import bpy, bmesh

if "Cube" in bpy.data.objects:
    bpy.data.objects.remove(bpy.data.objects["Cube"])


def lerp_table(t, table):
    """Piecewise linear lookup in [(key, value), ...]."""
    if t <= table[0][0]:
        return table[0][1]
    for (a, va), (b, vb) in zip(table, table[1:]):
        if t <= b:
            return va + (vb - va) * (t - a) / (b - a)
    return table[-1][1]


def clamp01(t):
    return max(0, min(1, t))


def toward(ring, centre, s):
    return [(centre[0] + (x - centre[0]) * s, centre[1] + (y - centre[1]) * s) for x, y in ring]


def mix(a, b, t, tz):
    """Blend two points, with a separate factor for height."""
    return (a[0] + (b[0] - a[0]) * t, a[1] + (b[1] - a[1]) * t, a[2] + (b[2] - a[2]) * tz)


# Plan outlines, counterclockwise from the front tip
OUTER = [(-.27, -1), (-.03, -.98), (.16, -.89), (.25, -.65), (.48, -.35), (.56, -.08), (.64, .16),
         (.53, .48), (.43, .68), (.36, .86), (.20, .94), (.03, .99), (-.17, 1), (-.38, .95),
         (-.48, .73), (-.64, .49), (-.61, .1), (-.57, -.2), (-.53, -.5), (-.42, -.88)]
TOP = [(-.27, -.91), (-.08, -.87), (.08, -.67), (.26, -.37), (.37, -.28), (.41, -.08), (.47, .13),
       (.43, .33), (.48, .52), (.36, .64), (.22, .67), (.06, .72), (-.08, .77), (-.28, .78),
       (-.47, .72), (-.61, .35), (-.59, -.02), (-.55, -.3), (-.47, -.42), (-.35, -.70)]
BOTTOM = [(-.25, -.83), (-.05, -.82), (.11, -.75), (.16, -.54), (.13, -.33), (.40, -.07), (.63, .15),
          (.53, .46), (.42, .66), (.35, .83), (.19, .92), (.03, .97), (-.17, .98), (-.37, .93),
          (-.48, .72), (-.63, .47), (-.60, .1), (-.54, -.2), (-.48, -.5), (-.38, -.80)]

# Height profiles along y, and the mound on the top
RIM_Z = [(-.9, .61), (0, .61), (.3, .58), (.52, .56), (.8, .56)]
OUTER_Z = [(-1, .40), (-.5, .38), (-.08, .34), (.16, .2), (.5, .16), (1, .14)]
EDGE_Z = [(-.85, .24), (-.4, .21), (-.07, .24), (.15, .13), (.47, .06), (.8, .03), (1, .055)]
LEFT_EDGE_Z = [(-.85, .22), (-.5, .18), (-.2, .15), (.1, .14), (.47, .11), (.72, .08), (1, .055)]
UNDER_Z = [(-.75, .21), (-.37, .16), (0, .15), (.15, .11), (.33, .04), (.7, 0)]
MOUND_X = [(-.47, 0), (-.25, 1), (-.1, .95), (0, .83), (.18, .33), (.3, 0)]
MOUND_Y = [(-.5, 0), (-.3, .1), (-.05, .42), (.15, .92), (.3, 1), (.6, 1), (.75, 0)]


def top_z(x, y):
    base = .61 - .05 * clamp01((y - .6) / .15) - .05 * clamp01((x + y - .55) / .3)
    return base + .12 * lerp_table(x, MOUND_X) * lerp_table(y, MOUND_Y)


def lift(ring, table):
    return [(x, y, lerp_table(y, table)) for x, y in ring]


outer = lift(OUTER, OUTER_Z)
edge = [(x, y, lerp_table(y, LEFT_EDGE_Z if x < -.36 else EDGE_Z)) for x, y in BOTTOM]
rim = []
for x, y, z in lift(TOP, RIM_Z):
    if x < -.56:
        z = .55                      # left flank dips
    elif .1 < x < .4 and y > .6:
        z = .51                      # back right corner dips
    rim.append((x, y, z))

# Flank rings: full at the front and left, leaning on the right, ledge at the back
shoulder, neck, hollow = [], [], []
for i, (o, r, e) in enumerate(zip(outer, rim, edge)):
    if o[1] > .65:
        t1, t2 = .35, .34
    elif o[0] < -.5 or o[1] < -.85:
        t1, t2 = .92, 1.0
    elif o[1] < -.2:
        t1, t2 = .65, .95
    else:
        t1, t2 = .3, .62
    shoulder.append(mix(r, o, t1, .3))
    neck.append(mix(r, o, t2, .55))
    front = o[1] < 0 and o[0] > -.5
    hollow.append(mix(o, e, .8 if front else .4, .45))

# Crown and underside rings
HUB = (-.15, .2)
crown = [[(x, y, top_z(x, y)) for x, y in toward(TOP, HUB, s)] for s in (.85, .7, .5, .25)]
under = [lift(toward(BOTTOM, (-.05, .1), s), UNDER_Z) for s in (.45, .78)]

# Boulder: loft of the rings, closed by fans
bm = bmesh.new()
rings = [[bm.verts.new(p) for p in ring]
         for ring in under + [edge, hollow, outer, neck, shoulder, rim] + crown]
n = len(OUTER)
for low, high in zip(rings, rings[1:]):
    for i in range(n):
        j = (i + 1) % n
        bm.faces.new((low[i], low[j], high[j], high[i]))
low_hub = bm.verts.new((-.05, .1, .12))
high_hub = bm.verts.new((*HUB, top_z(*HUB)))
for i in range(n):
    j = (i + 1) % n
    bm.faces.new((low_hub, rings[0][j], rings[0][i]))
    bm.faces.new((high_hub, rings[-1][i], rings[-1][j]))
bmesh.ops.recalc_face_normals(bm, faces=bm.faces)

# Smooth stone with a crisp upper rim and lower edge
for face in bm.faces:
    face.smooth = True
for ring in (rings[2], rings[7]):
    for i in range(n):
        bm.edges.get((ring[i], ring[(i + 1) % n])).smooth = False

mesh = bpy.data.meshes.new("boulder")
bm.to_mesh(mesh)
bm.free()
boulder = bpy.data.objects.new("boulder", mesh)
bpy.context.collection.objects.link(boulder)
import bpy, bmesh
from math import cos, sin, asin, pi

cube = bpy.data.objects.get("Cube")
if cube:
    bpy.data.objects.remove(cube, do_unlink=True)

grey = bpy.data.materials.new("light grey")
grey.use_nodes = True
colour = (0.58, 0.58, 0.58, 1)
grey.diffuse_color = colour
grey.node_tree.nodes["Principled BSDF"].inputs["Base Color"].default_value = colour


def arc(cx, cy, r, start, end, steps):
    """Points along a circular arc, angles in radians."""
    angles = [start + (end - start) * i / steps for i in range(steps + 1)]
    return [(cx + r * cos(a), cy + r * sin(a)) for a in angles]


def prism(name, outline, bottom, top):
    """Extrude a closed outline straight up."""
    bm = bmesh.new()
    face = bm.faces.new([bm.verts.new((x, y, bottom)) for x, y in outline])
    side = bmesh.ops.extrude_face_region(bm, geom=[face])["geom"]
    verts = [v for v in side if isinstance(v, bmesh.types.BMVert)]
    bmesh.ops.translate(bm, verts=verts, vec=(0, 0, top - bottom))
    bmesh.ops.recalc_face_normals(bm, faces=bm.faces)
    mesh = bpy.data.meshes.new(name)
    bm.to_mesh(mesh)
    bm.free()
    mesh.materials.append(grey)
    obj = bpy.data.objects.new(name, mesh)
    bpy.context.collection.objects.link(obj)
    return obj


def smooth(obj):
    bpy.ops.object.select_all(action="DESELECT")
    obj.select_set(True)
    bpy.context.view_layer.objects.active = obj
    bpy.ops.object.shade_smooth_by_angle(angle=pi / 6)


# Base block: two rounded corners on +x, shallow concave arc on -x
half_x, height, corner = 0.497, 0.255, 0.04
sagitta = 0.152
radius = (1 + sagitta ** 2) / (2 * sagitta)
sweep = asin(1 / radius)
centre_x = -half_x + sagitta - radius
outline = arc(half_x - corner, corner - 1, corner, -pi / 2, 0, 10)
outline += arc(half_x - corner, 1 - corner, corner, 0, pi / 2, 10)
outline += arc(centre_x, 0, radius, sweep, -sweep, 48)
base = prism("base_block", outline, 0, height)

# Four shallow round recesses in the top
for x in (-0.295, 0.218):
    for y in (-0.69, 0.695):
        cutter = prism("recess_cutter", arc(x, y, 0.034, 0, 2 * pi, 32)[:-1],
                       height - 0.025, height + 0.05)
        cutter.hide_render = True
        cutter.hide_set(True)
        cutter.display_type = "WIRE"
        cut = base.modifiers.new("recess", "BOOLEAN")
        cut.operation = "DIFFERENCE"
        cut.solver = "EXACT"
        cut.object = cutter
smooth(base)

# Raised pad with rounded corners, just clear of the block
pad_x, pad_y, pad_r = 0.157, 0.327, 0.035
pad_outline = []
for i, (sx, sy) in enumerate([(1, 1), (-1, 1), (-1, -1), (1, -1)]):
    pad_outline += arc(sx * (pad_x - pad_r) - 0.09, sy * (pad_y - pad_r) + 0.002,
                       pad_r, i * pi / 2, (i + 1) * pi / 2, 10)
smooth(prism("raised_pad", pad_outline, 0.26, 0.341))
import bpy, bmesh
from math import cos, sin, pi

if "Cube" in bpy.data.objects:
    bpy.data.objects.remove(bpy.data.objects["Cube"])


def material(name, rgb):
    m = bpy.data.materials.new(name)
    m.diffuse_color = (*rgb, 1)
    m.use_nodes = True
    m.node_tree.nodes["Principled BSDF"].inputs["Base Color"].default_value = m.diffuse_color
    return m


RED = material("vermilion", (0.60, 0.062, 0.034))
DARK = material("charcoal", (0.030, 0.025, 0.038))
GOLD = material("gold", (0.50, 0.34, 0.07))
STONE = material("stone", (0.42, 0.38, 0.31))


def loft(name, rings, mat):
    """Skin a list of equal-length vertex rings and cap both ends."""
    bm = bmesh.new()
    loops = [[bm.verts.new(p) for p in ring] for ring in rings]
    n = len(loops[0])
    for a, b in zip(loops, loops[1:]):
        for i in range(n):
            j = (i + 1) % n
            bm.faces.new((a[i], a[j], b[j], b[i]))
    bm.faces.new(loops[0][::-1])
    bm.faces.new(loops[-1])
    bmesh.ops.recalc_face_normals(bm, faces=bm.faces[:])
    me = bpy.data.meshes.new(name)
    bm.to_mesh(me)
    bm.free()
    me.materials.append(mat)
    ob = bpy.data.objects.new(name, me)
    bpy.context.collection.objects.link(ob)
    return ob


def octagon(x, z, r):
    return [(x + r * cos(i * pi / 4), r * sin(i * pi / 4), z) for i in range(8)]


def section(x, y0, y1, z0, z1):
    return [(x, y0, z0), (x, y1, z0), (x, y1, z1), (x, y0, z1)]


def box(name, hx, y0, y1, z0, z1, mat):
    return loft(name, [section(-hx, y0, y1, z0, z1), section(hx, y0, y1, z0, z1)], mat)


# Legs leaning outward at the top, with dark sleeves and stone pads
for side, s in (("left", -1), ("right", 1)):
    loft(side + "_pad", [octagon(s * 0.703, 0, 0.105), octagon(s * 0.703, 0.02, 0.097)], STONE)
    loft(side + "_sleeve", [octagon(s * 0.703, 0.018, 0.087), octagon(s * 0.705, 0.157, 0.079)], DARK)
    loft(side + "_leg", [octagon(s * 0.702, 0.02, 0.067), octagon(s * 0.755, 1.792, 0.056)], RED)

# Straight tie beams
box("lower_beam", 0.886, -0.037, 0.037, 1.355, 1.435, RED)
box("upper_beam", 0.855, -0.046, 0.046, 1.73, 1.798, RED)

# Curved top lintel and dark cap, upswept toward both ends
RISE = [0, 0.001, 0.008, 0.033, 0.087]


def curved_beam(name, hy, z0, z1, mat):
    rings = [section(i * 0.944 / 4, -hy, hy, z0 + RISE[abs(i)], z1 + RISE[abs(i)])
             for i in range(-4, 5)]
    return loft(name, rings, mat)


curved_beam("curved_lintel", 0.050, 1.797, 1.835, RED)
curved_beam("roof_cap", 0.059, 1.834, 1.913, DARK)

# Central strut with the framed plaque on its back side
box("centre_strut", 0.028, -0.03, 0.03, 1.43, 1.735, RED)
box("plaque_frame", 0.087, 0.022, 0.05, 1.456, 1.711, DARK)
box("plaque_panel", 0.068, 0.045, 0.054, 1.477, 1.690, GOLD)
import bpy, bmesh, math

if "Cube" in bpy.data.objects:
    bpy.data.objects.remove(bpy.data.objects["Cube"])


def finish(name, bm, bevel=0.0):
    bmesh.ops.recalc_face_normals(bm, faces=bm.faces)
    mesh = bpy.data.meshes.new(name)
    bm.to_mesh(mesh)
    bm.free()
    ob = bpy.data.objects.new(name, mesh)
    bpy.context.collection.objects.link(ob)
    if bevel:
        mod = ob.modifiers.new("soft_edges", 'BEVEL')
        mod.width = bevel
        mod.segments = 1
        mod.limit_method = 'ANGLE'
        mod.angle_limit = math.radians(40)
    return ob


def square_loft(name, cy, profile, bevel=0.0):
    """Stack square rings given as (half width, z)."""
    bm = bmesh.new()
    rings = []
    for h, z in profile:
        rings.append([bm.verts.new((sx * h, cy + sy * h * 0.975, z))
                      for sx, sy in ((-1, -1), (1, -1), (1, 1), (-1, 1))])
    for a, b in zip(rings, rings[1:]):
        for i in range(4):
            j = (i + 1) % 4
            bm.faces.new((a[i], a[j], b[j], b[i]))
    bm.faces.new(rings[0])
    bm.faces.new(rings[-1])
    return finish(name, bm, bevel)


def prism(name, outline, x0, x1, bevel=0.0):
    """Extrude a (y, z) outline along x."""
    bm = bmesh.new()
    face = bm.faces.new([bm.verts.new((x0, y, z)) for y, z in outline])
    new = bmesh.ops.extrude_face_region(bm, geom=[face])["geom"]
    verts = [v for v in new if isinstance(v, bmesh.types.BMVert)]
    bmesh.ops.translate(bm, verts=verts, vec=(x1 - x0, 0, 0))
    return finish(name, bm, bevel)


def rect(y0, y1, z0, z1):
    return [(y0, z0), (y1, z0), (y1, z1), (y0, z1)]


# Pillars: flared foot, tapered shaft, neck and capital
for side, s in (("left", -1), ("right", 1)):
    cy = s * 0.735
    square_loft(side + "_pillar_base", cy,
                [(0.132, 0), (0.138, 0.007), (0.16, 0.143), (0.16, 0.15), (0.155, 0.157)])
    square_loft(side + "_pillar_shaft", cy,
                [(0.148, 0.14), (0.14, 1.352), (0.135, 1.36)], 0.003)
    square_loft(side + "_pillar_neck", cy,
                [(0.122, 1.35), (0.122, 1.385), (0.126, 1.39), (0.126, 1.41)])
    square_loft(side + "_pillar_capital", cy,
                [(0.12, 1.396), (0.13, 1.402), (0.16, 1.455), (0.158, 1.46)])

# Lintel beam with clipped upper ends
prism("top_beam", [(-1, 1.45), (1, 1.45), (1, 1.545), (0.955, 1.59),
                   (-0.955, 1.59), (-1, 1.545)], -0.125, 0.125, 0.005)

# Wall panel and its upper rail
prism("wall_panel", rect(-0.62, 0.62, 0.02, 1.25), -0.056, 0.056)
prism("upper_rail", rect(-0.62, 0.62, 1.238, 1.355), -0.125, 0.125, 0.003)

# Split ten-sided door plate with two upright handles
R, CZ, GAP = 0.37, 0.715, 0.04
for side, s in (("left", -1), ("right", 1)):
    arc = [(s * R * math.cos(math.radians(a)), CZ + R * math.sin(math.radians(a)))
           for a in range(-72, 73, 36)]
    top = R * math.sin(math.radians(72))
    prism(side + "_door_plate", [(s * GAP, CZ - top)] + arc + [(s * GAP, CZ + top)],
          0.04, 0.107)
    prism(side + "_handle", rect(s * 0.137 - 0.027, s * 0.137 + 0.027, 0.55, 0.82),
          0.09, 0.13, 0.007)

_WORK ITEM_. Reproduce each line from the listing above that includes the word "section".

_ANSWER FOR THIS EXERCISE_.
def section(x, y0, y1, z0, z1):
    return loft(name, [section(-hx, y0, y1, z0, z1), section(hx, y0, y1, z0, z1)], mat)
    rings = [section(i * 0.944 / 4, -hy, hy, z0 + RISE[abs(i)], z1 + RISE[abs(i)])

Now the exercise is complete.